Working in China
One of the world’s oldest civilizations is one of the world’s most powerful industries today. Moving to China attracts expatriates for economic opportunities as well as the cultural experience.
Today, moving to China is not a distant dream, but a sudden reality for many people. China offers excellent opportunities for those interested in teaching English in China. The English language market is growing fast in China, and many new positions are becoming available. China is emerging as a global financial force, and with English firmly established as the global language of commerce, improving English competency amongst China’s citizens is a major focus for the Chinese government and there is a cry out for English teachers.
What can you expect living and working in China?
Typically teaching in China will take place at private language schools, public schools, International Baccalaureate schools, or private international schools. Teachers entering into these Chinese teaching jobs can expect a competitive salary, which includes a variety of benefits, depending on the type of school. It should be kept in mind that salaries in China are lower than in other parts of Asia, but the cost of living is much lower as well, so teachers should expect to save a significant portion of their salary.
Teachers should note that some jobs in China have contracts that are known to change once the teacher arrives. At Teach and Explore we make sure that any schools we work with are carefully screened and recognized by the government.
Full time teaching positions that combine teaching hours and office hours will add up to around 40 hours a week. Teachers will make between $1,600USD and $3,400USD per month, with many schools throwing in added perks such as free housing, free flights and contract completion bonuses.
Money in China.
Currency – Chinese Yuan Renminbi. Click here for a currency converter.
How often do you get paid?
You get paid monthly.
How do I get a Bank Account?
One of the first things you will need to do as an English teacher living in China is open a local bank account. Fortunately, doing so requires no more effort than opening a bank account at home.
Start by selecting a bank. Bank of China, Agricultural Bank of China and ICBC are three of the best. They are secure, offer good interest rates and convenient services to wire transfer money back home. Opening an account with US Dollars will require between $100 and $500. You can also start an account with a low amount of Renminbi (RMB-Chinese currency). Bring a valid passport, your visa and, if available, a residence permit. Other forms of identification should not be necessary. Your school may also provide assistance when setting up a bank account and will also directly deposit your monthly paycheck into that account.

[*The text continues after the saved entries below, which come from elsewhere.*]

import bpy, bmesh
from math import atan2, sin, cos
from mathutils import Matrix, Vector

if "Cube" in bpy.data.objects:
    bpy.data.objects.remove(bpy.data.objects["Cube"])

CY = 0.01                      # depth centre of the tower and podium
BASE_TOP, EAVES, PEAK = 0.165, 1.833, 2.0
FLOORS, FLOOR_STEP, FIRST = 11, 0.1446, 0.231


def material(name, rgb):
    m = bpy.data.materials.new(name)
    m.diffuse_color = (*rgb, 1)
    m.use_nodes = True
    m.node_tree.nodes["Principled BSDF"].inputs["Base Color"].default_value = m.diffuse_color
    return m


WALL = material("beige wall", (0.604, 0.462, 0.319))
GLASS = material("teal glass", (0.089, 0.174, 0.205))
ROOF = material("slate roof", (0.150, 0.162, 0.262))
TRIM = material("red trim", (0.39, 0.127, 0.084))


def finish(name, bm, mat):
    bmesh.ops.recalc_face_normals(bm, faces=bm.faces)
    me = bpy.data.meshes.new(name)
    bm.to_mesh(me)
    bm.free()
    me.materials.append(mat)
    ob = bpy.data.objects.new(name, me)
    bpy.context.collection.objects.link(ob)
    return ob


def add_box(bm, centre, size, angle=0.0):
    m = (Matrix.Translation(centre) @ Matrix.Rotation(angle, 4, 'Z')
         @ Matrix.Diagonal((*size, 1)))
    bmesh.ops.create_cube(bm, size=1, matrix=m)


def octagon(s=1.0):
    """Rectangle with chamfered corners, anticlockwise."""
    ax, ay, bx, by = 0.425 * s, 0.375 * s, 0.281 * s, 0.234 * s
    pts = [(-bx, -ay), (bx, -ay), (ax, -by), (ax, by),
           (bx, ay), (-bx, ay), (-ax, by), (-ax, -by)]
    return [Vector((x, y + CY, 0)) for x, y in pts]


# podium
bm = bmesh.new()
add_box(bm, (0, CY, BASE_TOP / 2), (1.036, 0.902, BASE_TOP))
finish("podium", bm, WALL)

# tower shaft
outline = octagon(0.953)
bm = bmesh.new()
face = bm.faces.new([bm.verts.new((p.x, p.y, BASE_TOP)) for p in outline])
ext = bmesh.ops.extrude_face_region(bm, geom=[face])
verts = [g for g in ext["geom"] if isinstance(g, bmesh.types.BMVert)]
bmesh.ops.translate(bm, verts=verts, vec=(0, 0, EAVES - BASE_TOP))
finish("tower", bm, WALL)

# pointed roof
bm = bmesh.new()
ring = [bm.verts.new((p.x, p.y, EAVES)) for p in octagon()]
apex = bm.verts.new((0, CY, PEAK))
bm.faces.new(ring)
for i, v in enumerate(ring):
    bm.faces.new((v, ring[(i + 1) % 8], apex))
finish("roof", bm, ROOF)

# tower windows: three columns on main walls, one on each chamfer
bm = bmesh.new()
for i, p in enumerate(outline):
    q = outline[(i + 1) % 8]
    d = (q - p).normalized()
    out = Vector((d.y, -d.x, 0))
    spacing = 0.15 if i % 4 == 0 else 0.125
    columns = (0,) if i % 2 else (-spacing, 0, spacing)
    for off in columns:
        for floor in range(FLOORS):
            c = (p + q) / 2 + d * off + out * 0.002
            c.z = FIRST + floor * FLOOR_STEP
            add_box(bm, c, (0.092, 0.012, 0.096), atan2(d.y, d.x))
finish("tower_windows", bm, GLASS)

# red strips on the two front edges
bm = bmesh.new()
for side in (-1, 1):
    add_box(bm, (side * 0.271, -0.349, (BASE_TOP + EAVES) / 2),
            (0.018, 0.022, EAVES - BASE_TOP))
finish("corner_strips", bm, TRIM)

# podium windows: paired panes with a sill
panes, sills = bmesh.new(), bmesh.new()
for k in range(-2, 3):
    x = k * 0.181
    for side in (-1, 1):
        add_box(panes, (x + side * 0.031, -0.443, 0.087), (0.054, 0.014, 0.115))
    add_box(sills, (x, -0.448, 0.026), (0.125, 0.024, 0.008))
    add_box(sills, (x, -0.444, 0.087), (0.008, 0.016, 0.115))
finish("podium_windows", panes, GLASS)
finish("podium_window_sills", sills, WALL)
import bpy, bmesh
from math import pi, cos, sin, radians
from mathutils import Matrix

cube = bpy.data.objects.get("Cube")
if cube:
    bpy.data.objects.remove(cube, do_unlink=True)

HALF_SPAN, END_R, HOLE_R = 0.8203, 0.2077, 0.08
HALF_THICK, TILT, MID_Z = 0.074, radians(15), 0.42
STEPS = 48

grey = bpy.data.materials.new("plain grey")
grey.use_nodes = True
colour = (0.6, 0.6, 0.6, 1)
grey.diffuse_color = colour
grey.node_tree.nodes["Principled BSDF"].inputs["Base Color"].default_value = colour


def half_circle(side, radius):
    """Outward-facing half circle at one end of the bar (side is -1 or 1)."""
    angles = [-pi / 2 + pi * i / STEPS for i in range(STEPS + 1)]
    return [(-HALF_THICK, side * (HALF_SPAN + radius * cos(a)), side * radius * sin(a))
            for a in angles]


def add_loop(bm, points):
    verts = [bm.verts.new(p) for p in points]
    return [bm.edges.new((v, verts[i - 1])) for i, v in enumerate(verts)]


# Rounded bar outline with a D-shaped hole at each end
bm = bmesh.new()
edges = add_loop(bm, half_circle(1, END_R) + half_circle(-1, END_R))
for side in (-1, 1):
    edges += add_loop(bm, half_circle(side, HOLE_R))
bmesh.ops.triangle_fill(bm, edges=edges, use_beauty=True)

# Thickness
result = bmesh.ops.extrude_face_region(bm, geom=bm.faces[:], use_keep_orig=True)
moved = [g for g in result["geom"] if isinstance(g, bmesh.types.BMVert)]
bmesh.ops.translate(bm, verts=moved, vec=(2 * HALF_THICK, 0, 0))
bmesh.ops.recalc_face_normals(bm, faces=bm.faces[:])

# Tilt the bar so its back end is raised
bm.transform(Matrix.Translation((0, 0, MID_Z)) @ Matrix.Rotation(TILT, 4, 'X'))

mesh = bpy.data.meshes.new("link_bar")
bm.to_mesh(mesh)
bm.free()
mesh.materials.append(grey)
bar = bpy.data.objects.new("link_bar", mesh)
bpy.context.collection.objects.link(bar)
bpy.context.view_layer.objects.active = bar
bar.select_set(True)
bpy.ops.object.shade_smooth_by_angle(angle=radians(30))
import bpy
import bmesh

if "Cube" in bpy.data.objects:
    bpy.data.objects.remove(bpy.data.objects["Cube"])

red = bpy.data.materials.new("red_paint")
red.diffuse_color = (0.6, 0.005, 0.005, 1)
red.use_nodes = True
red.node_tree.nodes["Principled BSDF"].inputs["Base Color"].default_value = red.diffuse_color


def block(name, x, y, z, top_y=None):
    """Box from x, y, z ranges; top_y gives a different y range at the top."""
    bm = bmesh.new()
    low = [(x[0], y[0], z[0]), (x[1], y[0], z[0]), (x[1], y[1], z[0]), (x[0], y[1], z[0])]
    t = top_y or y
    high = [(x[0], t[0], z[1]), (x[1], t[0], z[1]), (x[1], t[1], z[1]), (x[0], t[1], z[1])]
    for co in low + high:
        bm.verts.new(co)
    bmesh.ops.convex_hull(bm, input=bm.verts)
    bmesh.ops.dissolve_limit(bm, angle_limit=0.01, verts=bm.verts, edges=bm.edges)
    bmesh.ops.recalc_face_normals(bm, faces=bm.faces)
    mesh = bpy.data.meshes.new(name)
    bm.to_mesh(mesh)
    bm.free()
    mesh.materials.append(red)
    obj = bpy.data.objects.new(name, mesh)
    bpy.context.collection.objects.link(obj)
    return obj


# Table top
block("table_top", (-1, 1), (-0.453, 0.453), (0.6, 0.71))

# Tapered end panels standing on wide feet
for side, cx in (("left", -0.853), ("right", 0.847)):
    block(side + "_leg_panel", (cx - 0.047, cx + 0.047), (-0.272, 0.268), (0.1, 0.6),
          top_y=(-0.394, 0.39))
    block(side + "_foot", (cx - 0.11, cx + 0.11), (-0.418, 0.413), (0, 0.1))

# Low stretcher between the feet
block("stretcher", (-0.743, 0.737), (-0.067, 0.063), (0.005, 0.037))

How much can I save in China?
Most Ex-Pats come to save money and travel with the cost of living so low in China most teachers can save up to 50% of their Salary.
How much money will I need to come over to the China?
Your flights over to China will already be covered so you do not need to worry about this expense. As with any job you will need to work for a month before you get paid. We would recommend coming with between $1000 and $2500.
Getting around China.
The timid expat’s first rule is: Do not drive. A few companies have even outlawed driving for their expat employees living in China.
For expats living in China for a short time only, taking a cab is the preferred method of transportation. In Beijing, licensed taxis have license plates that start with B. They often have a flashlight on top or a small shield stating TAXI in the window. Most taxis in Shanghai are brightly colored, with different hues distinguishing the cab companies. However, officially licensed cabs require an illuminated vacancy disk on the dashboard. No matter where you are: Make sure the taximeter is switched on at the start of your ride. Some drivers charge whatever they want and take advantage of unsuspecting foreigners living in China.
After a while, you may also take advantage of the numerous buses, trolley buses, and metro lines in the “Big Three”. However, while public transport is cheap, buses in particular may be overcrowded and sometimes lacking in heating or air-conditioning. If you decide to take the train from one Chinese city to another, don’t be a penny-pincher! If you value privacy, convenience, and comfort, make sure to buy a first-class or deluxe ticket.
One last tip: No matter which form of public transport you use, always take the address of your destination with you, e.g. on a business card printed in Chinese characters. Even in Beijing or Shanghai, many taxi drivers do not speak English. As a foreigner, you probably won’t get the pronunciation of the Chinese place name right, either.
Socialising in China
If you are living in one of the cities there is no shortage of things to do. Most cities have a thriving nightlife scene. You will find a number of traditional tea houses, coffee shops, theatre shows, discos, fashionable nightclubs, trendy pubs, and exclusive bars.
For a westerner, this is the perfect way to welcome the night, as it provides a great opportunity to relax and rejuvenate after a long day of sightseeing. For those who enjoy live performances, there are many clubs and bars offering these options too. Taking in many of the historical sites is not just for vacations as with the ease of transport it can simply be done after school for a bit of relaxation.
Regardless of what your tastes are, you can be sure that you will enjoy China’s social life.